To assist entrepreneurs, Hatch has developed and refined its award-winning small business transformation programme over the years, based on an Enterprise Development (ED) strategy. Each qualifying ED partner selected for the programme is assigned to a Hatch business mentor, and a unique development plan is designed based on a needs analysis of the partner.
Hatch’s ED incubator houses about six small majority black-owned businesses at any given time. The programme is designed to develop these businesses over a period of between two to three years, and once the project teams start utilising the services of the ED partners, they then graduate and become Supplier Development (SD) partners.
The SD framework comprises both a corporate and project level. At the corporate level, suppliers are selected to become developing partners, and are offered the same benefits as ED partners. These suppliers are invited to include their services in proposals to clients as potential suppliers or joint venture partners. The second level involves leveraging projects to develop and transfer skills, preserve and create jobs, and drive small business promotion and incorporate localisation. Five SD partners are working on Hatch projects at present.

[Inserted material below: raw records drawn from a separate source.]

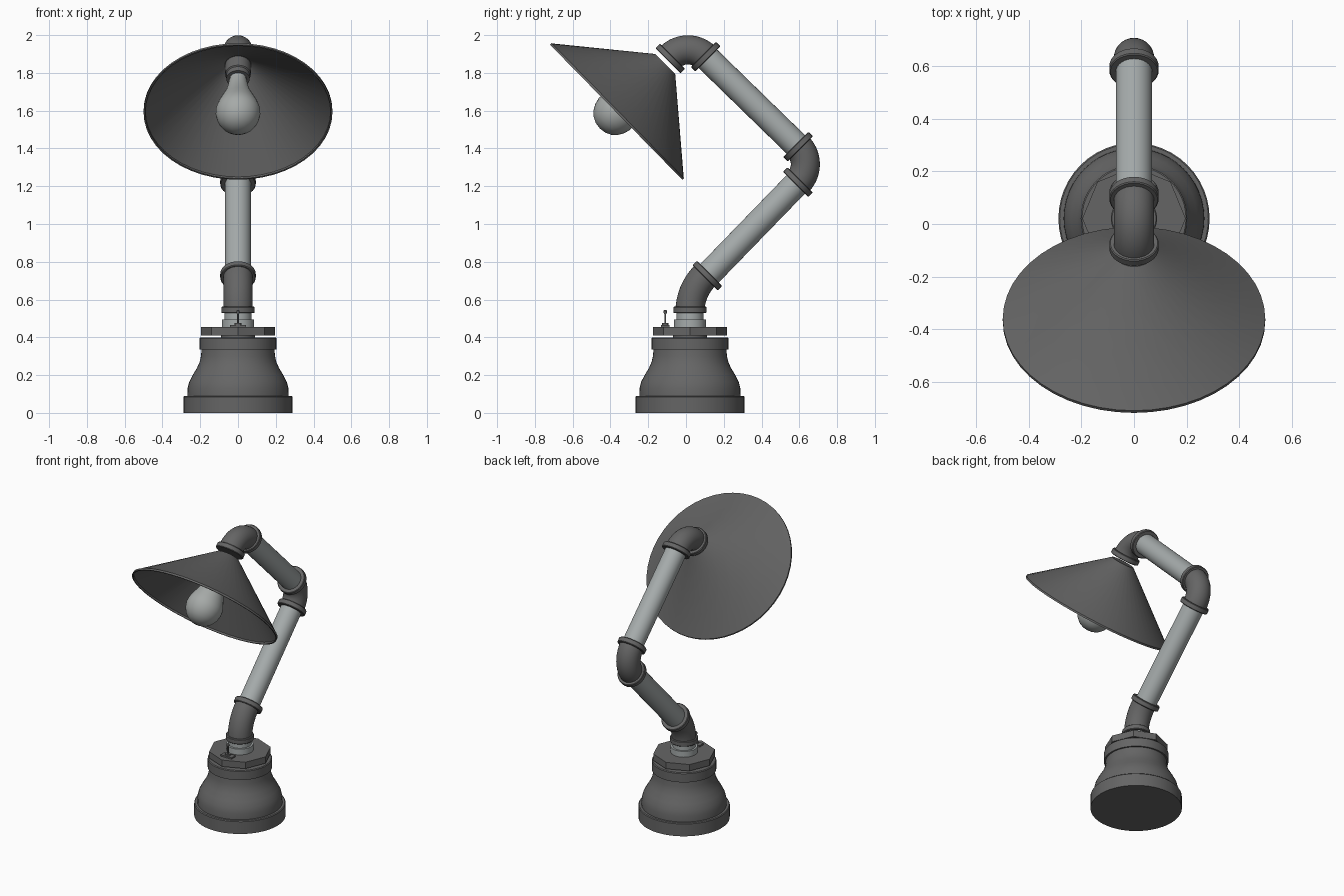
import bpy, bmesh
from math import radians, sqrt
from mathutils import Vector, Matrix

cube = bpy.data.objects.get("Cube")
if cube:
    bpy.data.objects.remove(cube, do_unlink=True)


def material(name, colour):
    m = bpy.data.materials.new(name)
    m.use_nodes = True
    m.diffuse_color = (*colour, 1)
    m.node_tree.nodes["Principled BSDF"].inputs["Base Color"].default_value = (*colour, 1)
    return m


iron = material("dark iron", (0.13, 0.13, 0.13))
steel = material("pale steel", (0.38, 0.41, 0.41))
glass = material("bulb grey", (0.38, 0.40, 0.39))


def finish(name, bm, mat, angle=35):
    bmesh.ops.remove_doubles(bm, verts=bm.verts, dist=0.0001)
    bmesh.ops.recalc_face_normals(bm, faces=bm.faces)
    mesh = bpy.data.meshes.new(name)
    bm.to_mesh(mesh)
    bm.free()
    mesh.materials.append(mat)
    ob = bpy.data.objects.new(name, mesh)
    bpy.context.collection.objects.link(ob)
    bpy.ops.object.select_all(action='DESELECT')
    ob.select_set(True)
    bpy.context.view_layer.objects.active = ob
    bpy.ops.object.shade_smooth_by_angle(angle=radians(angle))
    return ob


def lathe(name, profile, origin, axis, mat, sides=32):
    """Turn (radius, height) points about an axis through origin."""
    bm = bmesh.new()
    vs = [bm.verts.new((r, 0, h)) for r, h in profile]
    edges = [bm.edges.new(pair) for pair in zip(vs, vs[1:])]
    bmesh.ops.spin(bm, geom=vs + edges, cent=(0, 0, 0), axis=(0, 0, 1),
                   angle=radians(360), steps=sides)
    turn = Vector((0, 0, 1)).rotation_difference(Vector(axis)).to_matrix().to_4x4()
    bmesh.ops.transform(bm, matrix=Matrix.Translation(origin) @ turn, verts=bm.verts)
    return finish(name, bm, mat)


def rod(name, a, b, r, mat, sides=32):
    a, b = Vector(a), Vector(b)
    d = (b - a).length
    return lathe(name, [(0, 0), (r, 0), (r, d), (0, d)], a, (b - a).normalized(), mat, sides)


def collar(name, centre, axis, r=0.094, half=0.017):
    c = 0.004
    lathe(name, [(0, -half), (r - c, -half), (r, c - half), (r, half - c), (r - c, half), (0, half)],
          centre, axis, iron)


def elbow(name, start, direction, radius, degrees, steps):
    """Sweep a disc round a bend in the y-z plane."""
    start, d = Vector(start), Vector(direction).normalized()
    bm = bmesh.new()
    turn = Vector((0, 0, 1)).rotation_difference(d).to_matrix().to_4x4()
    bmesh.ops.create_circle(bm, cap_ends=False, segments=32, radius=0.077,
                            matrix=Matrix.Translation(start) @ turn)
    side = Vector((0, d.z, -d.y)) * (1 if degrees < 0 else -1)
    bmesh.ops.spin(bm, geom=bm.verts[:] + bm.edges[:], cent=start + side * radius,
                   axis=(1, 0, 0), angle=radians(degrees), steps=steps)
    finish(name, bm, iron)


UP = Vector((0, 0, 1))
FOOT = Vector((0, 0.021, 0))
out_up = Vector((0, 1, 1)).normalized()
in_up = Vector((0, -1, 1)).normalized()
down = Vector((0, -1, -1)).normalized()

# Base: bell-shaped pipe reducer, neck and octagonal nut
lathe("base_bell", [(0, 0), (0.288, 0), (0.288, 0.085), (0.283, 0.09), (0.268, 0.09),
                    (0.267, 0.13), (0.258, 0.165), (0.24, 0.2), (0.217, 0.238),
                    (0.203, 0.27), (0.196, 0.3), (0.193, 0.335), (0.203, 0.335),
                    (0.203, 0.395), (0.198, 0.4), (0, 0.4)], FOOT, UP, iron, 48)
rod("nut_neck", FOOT + UP * 0.39, FOOT + UP * 0.42, 0.09, iron)
rod("octagon_nut", FOOT + UP * 0.41, FOOT + UP * 0.455, 0.197, iron, 8)
lathe("base_nipple", [(0, 0.45), (0.085, 0.45), (0.085, 0.495), (0.072, 0.495),
                      (0.072, 0.54), (0, 0.54)], FOOT, UP, steel)

# Toggle switch on the nut
bm = bmesh.new()
bmesh.ops.create_cube(bm, size=1, matrix=Matrix.Translation((0, -0.11, 0.459)) @
                      Matrix.Diagonal((0.085, 0.045, 0.012, 1)))
finish("switch_plate", bm, iron)
rod("switch_bush", (0, -0.11, 0.46), (0, -0.11, 0.475), 0.018, iron, 12)
lathe("switch_lever", [(0, 0), (0.005, 0), (0.005, 0.06), (0.009, 0.068),
                       (0.009, 0.078), (0.004, 0.084), (0, 0.084)],
      (0, -0.11, 0.462), UP, iron, 12)

# Jointed arm: three elbows with collars, two straight pipes
low = Vector((0, 0.113, 0.727))
knee_a, knee_b = Vector((0, 0.593, 1.222)), Vector((0, 0.593, 1.41))
head_a, head_b = Vector((0, 0.104, 1.886)), Vector((0, -0.084, 1.876))

elbow("base_elbow", FOOT + UP * 0.535, UP, 0.27, -45, 8)
elbow("knee_elbow", knee_a, out_up, 0.133, 90, 14)
elbow("head_elbow", Vector((0, 0.104, 1.883)), in_up, 0.133, 90, 14)
collar("base_elbow_lower_collar", FOOT + UP * 0.545, UP, 0.088)
for name, point, axis in [("base_elbow_upper_collar", low, out_up),
                          ("knee_lower_collar", knee_a, out_up),
                          ("knee_upper_collar", knee_b, in_up),
                          ("head_upper_collar", head_a, in_up),
                          ("head_lower_collar", head_b, down)]:
    collar(name, point, axis)
rod("lower_arm_pipe", low, knee_a, 0.069, steel)
rod("upper_arm_pipe", knee_b, head_a, 0.069, steel)

# Shade: thin open cone with a small rolled rim
rim = Vector((0, -0.368, 1.593))
axis = Vector((0, -0.714, -0.7)).normalized()
lathe("shade", [(0, -0.362), (0.075, -0.362), (0.496, -0.012), (0.5, -0.01), (0.5, 0.002),
                (0.491, 0.002), (0.491, -0.01), (0.07, -0.354), (0, -0.354)],
      rim, axis, iron, 48)

# Socket, screw base and bulb
lathe("bulb_socket", [(0, -0.36), (0.068, -0.36), (0.068, -0.285), (0.062, -0.28),
                      (0.062, -0.25), (0, -0.25)], rim, axis, iron)
rod("bulb_screw", rim - axis * 0.255, rim - axis * 0.225, 0.045, steel)
lathe("bulb", [(0, -0.235), (0.048, -0.235), (0.052, -0.2), (0.065, -0.15), (0.088, -0.095),
               (0.107, -0.05), (0.117, -0.015), (0.118, 0.015), (0.109, 0.05), (0.092, 0.08),
               (0.067, 0.104), (0.036, 0.119), (0, 0.124)], rim, axis, glass)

In closing, Olivier says, “As a global professional services provider, we feel we have a responsibility to do what we can to close the skills gap, improve education, and embrace diversity as a catalyst for creating decent work, sustainable growth, and a lasting transformation. We are proud to be a part of building a stronger, more inclusive South Africa.”FOLLOW US ON SOCIAL MEDIA